*TO DO*
Every record below must be retyped exactly, with the pictures left out.
__________
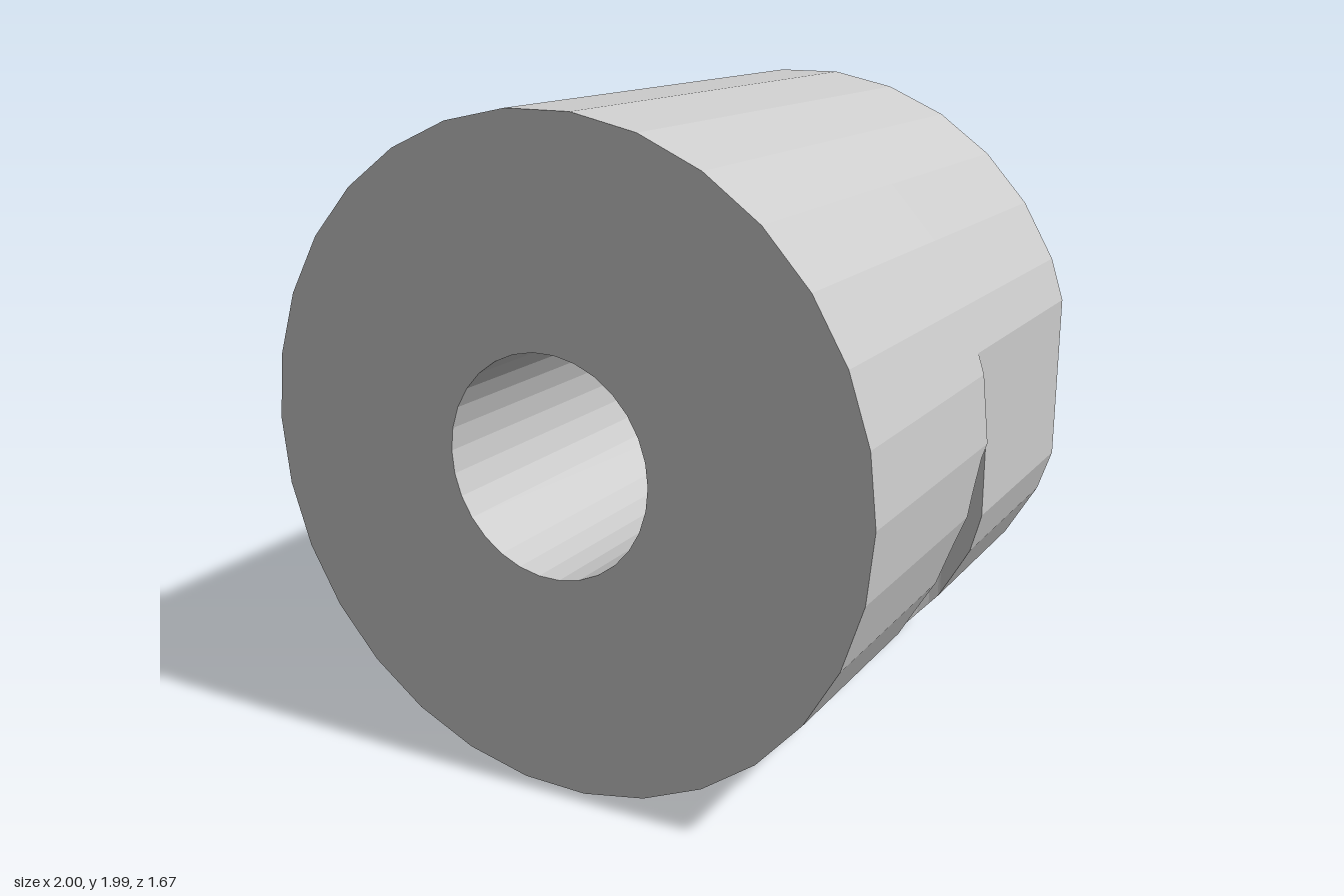
import * as THREE from 'three';

const SIDES = 30, HALF = 0.833, BORE = 0.333;
const FLAT = 0.958;                 // x of the flat on the rear half
const R = 0.1667, CX = 0.8333;      // vertical groove: radius and axis x
const MID = Math.cos(Math.PI / SIDES * 1); // height of the axis above the ground

// Half width of the groove at a given x
const grooveZ = x => Math.sqrt(Math.max(0, R * R - (x - CX) ** 2));

// Outline in xy, counterclockwise, with extra points where the groove and flat cut it
function outline() {
  const cuts = [FLAT];
  for (let i = 0; i <= 15; i++) cuts.push(CX - R * Math.cos(i * Math.PI / 15));
  cuts.sort((a, b) => a - b);
  const corner = k => {
    const a = (k % SIDES) * 2 * Math.PI / SIDES;
    return new THREE.Vector2(Math.cos(a), Math.sin(a));
  };
  const pts = [];
  for (let k = 0; k < SIDES; k++) {
    const p = corner(k), q = corner(k + 1);
    pts.push(p);
    const xs = k >= SIDES * 0.75 ? cuts : k < 5 ? [FLAT] : [];
    for (const x of xs) {
      const t = (x - p.x) / (q.x - p.x);
      if (t > 1e-4 && t < 1 - 1e-4) pts.push(p.clone().lerp(q, t));
    }
  }
  return pts;
}

// Collects quads into one geometry
function quadMesh(name, material, fill) {
  const pos = [];
  fill((a, b, c, d) => pos.push(...a, ...b, ...c, ...a, ...c, ...d));
  const g = new THREE.BufferGeometry();
  g.setAttribute('position', new THREE.Float32BufferAttribute(pos, 3));
  g.computeVertexNormals();
  const mesh = new THREE.Mesh(g, material);
  mesh.name = name;
  return mesh;
}

export function createModel() {
  const group = new THREE.Group();
  group.name = 'notchedSleeve';
  const material = new THREE.MeshStandardMaterial({ color: 0xcccccc, flatShading: true });
  const front = outline();
  const back = front.map(p => new THREE.Vector2(Math.min(p.x, FLAT), p.y));
  const segments = pts => pts.map((p, i) => [p, pts[(i + 1) % pts.length]]);
  const inGroove = (p, q) => p.y + q.y < 0 && p.x > CX - R - 1e-4 && q.x > p.x - 1e-6;

  // Outer skin of both halves, opened along the groove
  group.add(quadMesh('outerWall', material, quad => {
    for (const [pts, s] of [[front, 1], [back, -1]]) {
      for (const [p, q] of segments(pts)) {
        const cut = inGroove(p, q);
        const zp = cut ? s * grooveZ(p.x) : 0, zq = cut ? s * grooveZ(q.x) : 0;
        const a = [p.x, p.y, zp], b = [q.x, q.y, zq];
        const c = [q.x, q.y, s * HALF], d = [p.x, p.y, s * HALF];
        if (s > 0) quad(a, b, c, d); else quad(d, c, b, a);
      }
    }
  }));

  // Concave groove wall, rising to the level of the axis
  group.add(quadMesh('grooveWall', material, quad => {
    for (const [pts, s] of [[front, 1], [back, -1]]) {
      for (const [p, q] of segments(pts)) {
        if (!inGroove(p, q) || q.x - p.x < 1e-6) continue;
        const zp = s * grooveZ(p.x), zq = s * grooveZ(q.x);
        const a = [p.x, p.y, zp], b = [q.x, q.y, zq], c = [q.x, 0, zq], d = [p.x, 0, zp];
        if (s > 0) quad(d, c, b, a); else quad(a, b, c, d);
      }
    }
  }));

  // Flat ceiling that ends the groove, facing down
  group.add(quadMesh('grooveCeiling', material, quad => {
    for (const [p, q] of segments(front)) {
      if (!inGroove(p, q)) continue;
      const rear = (p.x + q.x) / 2 < FLAT ? -1 : 0;
      const zp = grooveZ(p.x), zq = grooveZ(q.x);
      quad([p.x, 0, rear * zp], [q.x, 0, rear * zq], [q.x, 0, zq], [p.x, 0, zp]);
    }
  }));

  // Small step between the round front half and the flat, facing back
  group.add(quadMesh('flatStep', material, quad => {
    const [p0, p1, p2] = front;
    quad([FLAT, 0, 0], [p2.x, p2.y, 0], [p1.x, p1.y, 0], [p0.x, p0.y, 0]);
  }));

  // Ring-shaped end faces
  for (const [name, pts, s] of [['frontFace', front, 1], ['backFace', back, -1]]) {
    const shape = new THREE.Shape(pts);
    const hole = [];
    for (let k = 0; k < SIDES; k++) {
      const a = -k * 2 * Math.PI / SIDES;
      hole.push(new THREE.Vector2(BORE * Math.cos(a), BORE * Math.sin(a)));
    }
    shape.holes.push(new THREE.Path(hole));
    const face = new THREE.Mesh(new THREE.ShapeGeometry(shape).scale(1, 1, s), material);
    // Scaling by -1 mirrors the positions, so the corner order is turned round
    if (s < 0) face.geometry.index.array.reverse();
    face.geometry.computeVertexNormals();
    face.geometry.translate(0, 0, s * HALF);
    face.name = name;
    group.add(face);
  }

  // Bore through the centre, facing inwards
  group.add(quadMesh('bore', material, quad => {
    for (let k = 0; k < SIDES; k++) {
      const at = (i, z) => {
        const a = i * 2 * Math.PI / SIDES;
        return [BORE * Math.cos(a), BORE * Math.sin(a), z];
      };
      quad(at(k, HALF), at(k + 1, HALF), at(k + 1, -HALF), at(k, -HALF));
    }
  }));

  group.children.forEach(m => m.geometry.translate(0, MID, 0));
  return group;
}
__________
*RESPONSE AREA*
import * as THREE from 'three';

const SIDES = 30, HALF = 0.833, BORE = 0.333;
const FLAT = 0.958;                 // x of the flat on the rear half
const R = 0.1667, CX = 0.8333;      // vertical groove: radius and axis x
const MID = Math.cos(Math.PI / SIDES * 1); // height of the axis above the ground

// Half width of the groove at a given x
const grooveZ = x => Math.sqrt(Math.max(0, R * R - (x - CX) ** 2));

// Outline in xy, counterclockwise, with extra points where the groove and flat cut it
function outline() {
  const cuts = [FLAT];
  for (let i = 0; i <= 15; i++) cuts.push(CX - R * Math.cos(i * Math.PI / 15));
  cuts.sort((a, b) => a - b);
  const corner = k => {
    const a = (k % SIDES) * 2 * Math.PI / SIDES;
    return new THREE.Vector2(Math.cos(a), Math.sin(a));
  };
  const pts = [];
  for (let k = 0; k < SIDES; k++) {
    const p = corner(k), q = corner(k + 1);
    pts.push(p);
    const xs = k >= SIDES * 0.75 ? cuts : k < 5 ? [FLAT] : [];
    for (const x of xs) {
      const t = (x - p.x) / (q.x - p.x);
      if (t > 1e-4 && t < 1 - 1e-4) pts.push(p.clone().lerp(q, t));
    }
  }
  return pts;
}

// Collects quads into one geometry
function quadMesh(name, material, fill) {
  const pos = [];
  fill((a, b, c, d) => pos.push(...a, ...b, ...c, ...a, ...c, ...d));
  const g = new THREE.BufferGeometry();
  g.setAttribute('position', new THREE.Float32BufferAttribute(pos, 3));
  g.computeVertexNormals();
  const mesh = new THREE.Mesh(g, material);
  mesh.name = name;
  return mesh;
}

export function createModel() {
  const group = new THREE.Group();
  group.name = 'notchedSleeve';
  const material = new THREE.MeshStandardMaterial({ color: 0xcccccc, flatShading: true });
  const front = outline();
  const back = front.map(p => new THREE.Vector2(Math.min(p.x, FLAT), p.y));
  const segments = pts => pts.map((p, i) => [p, pts[(i + 1) % pts.length]]);
  const inGroove = (p, q) => p.y + q.y < 0 && p.x > CX - R - 1e-4 && q.x > p.x - 1e-6;

  // Outer skin of both halves, opened along the groove
  group.add(quadMesh('outerWall', material, quad => {
    for (const [pts, s] of [[front, 1], [back, -1]]) {
      for (const [p, q] of segments(pts)) {
        const cut = inGroove(p, q);
        const zp = cut ? s * grooveZ(p.x) : 0, zq = cut ? s * grooveZ(q.x) : 0;
        const a = [p.x, p.y, zp], b = [q.x, q.y, zq];
        const c = [q.x, q.y, s * HALF], d = [p.x, p.y, s * HALF];
        if (s > 0) quad(a, b, c, d); else quad(d, c, b, a);
      }
    }
  }));

  // Concave groove wall, rising to the level of the axis
  group.add(quadMesh('grooveWall', material, quad => {
    for (const [pts, s] of [[front, 1], [back, -1]]) {
      for (const [p, q] of segments(pts)) {
        if (!inGroove(p, q) || q.x - p.x < 1e-6) continue;
        const zp = s * grooveZ(p.x), zq = s * grooveZ(q.x);
        const a = [p.x, p.y, zp], b = [q.x, q.y, zq], c = [q.x, 0, zq], d = [p.x, 0, zp];
        if (s > 0) quad(d, c, b, a); else quad(a, b, c, d);
      }
    }
  }));

  // Flat ceiling that ends the groove, facing down
  group.add(quadMesh('grooveCeiling', material, quad => {
    for (const [p, q] of segments(front)) {
      if (!inGroove(p, q)) continue;
      const rear = (p.x + q.x) / 2 < FLAT ? -1 : 0;
      const zp = grooveZ(p.x), zq = grooveZ(q.x);
      quad([p.x, 0, rear * zp], [q.x, 0, rear * zq], [q.x, 0, zq], [p.x, 0, zp]);
    }
  }));

  // Small step between the round front half and the flat, facing back
  group.add(quadMesh('flatStep', material, quad => {
    const [p0, p1, p2] = front;
    quad([FLAT, 0, 0], [p2.x, p2.y, 0], [p1.x, p1.y, 0], [p0.x, p0.y, 0]);
  }));

  // Ring-shaped end faces
  for (const [name, pts, s] of [['frontFace', front, 1], ['backFace', back, -1]]) {
    const shape = new THREE.Shape(pts);
    const hole = [];
    for (let k = 0; k < SIDES; k++) {
      const a = -k * 2 * Math.PI / SIDES;
      hole.push(new THREE.Vector2(BORE * Math.cos(a), BORE * Math.sin(a)));
    }
    shape.holes.push(new THREE.Path(hole));
    const face = new THREE.Mesh(new THREE.ShapeGeometry(shape).scale(1, 1, s), material);
    // Scaling by -1 mirrors the positions, so the corner order is turned round
    if (s < 0) face.geometry.index.array.reverse();
    face.geometry.computeVertexNormals();
    face.geometry.translate(0, 0, s * HALF);
    face.name = name;
    group.add(face);
  }

  // Bore through the centre, facing inwards
  group.add(quadMesh('bore', material, quad => {
    for (let k = 0; k < SIDES; k++) {
      const at = (i, z) => {
        const a = i * 2 * Math.PI / SIDES;
        return [BORE * Math.cos(a), BORE * Math.sin(a), z];
      };
      quad(at(k, HALF), at(k + 1, HALF), at(k + 1, -HALF), at(k, -HALF));
    }
  }));

  group.children.forEach(m => m.geometry.translate(0, MID, 0));
  return group;
}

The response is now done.